→ **Exercise aim**
Scan the entries below for the string "outward" and copy every line where it turns up.

*** Opening of Material supplied ***

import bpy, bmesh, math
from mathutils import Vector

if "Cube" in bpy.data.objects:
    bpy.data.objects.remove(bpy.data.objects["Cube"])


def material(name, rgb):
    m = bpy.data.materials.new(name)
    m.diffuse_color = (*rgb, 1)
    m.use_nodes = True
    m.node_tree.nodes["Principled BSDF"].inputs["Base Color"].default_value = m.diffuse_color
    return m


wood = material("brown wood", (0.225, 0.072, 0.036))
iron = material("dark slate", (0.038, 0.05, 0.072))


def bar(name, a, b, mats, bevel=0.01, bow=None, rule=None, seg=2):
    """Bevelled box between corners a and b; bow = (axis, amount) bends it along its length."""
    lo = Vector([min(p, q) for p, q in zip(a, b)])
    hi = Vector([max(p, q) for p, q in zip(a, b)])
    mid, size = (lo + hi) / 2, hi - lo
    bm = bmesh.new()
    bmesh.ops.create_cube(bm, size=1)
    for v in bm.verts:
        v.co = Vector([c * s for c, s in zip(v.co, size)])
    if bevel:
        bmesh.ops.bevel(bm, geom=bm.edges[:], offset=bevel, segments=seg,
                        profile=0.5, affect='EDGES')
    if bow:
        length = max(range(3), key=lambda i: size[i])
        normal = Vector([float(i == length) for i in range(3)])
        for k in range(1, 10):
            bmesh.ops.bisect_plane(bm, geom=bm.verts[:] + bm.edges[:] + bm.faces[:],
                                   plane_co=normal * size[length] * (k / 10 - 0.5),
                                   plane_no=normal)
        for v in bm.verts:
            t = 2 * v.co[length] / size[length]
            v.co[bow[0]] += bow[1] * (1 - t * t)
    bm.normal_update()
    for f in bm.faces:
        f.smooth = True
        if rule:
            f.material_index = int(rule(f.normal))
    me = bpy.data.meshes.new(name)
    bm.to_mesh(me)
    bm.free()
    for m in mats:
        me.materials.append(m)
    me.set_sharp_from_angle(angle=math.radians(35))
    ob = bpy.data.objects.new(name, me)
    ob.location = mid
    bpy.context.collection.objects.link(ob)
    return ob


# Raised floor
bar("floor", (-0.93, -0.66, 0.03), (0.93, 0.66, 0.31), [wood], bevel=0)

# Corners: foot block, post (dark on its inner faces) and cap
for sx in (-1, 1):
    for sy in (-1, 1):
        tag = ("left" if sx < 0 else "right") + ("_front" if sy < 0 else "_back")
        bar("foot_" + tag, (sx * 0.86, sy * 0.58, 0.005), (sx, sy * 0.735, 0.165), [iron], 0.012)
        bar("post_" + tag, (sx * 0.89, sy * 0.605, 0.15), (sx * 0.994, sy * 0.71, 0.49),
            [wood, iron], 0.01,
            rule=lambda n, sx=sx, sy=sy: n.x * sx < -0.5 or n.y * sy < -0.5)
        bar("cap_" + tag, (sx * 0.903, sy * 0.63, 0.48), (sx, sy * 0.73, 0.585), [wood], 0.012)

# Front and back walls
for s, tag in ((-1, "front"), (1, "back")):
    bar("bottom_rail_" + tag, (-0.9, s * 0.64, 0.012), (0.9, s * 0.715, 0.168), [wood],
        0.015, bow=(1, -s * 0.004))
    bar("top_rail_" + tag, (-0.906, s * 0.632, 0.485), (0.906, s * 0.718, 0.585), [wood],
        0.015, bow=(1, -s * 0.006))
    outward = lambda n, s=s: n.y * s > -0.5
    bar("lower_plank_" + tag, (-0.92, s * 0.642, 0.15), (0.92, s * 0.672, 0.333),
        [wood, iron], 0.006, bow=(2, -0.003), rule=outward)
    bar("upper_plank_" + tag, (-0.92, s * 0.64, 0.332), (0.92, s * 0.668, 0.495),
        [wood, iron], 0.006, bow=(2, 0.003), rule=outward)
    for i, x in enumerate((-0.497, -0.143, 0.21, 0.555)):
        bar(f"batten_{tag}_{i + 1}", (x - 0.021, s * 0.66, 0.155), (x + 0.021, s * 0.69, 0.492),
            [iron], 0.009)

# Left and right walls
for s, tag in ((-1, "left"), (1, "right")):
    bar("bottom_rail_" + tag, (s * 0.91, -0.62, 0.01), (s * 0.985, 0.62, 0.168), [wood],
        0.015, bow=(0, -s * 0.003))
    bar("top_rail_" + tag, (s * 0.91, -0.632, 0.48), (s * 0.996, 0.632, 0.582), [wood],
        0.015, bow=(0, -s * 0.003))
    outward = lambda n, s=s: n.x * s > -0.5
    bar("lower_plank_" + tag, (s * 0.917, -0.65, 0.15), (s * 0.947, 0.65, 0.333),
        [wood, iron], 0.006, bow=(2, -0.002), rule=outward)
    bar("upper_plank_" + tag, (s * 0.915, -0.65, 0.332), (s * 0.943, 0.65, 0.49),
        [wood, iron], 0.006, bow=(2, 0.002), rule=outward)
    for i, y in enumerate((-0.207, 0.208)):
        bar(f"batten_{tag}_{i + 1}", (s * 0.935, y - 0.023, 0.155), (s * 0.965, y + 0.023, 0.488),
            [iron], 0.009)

*** Close of Material supplied ***

→ **Answer space**
    outward = lambda n, s=s: n.y * s > -0.5
        [wood, iron], 0.006, bow=(2, -0.003), rule=outward)
        [wood, iron], 0.006, bow=(2, 0.003), rule=outward)
    outward = lambda n, s=s: n.x * s > -0.5
        [wood, iron], 0.006, bow=(2, -0.002), rule=outward)
        [wood, iron], 0.006, bow=(2, 0.002), rule=outward)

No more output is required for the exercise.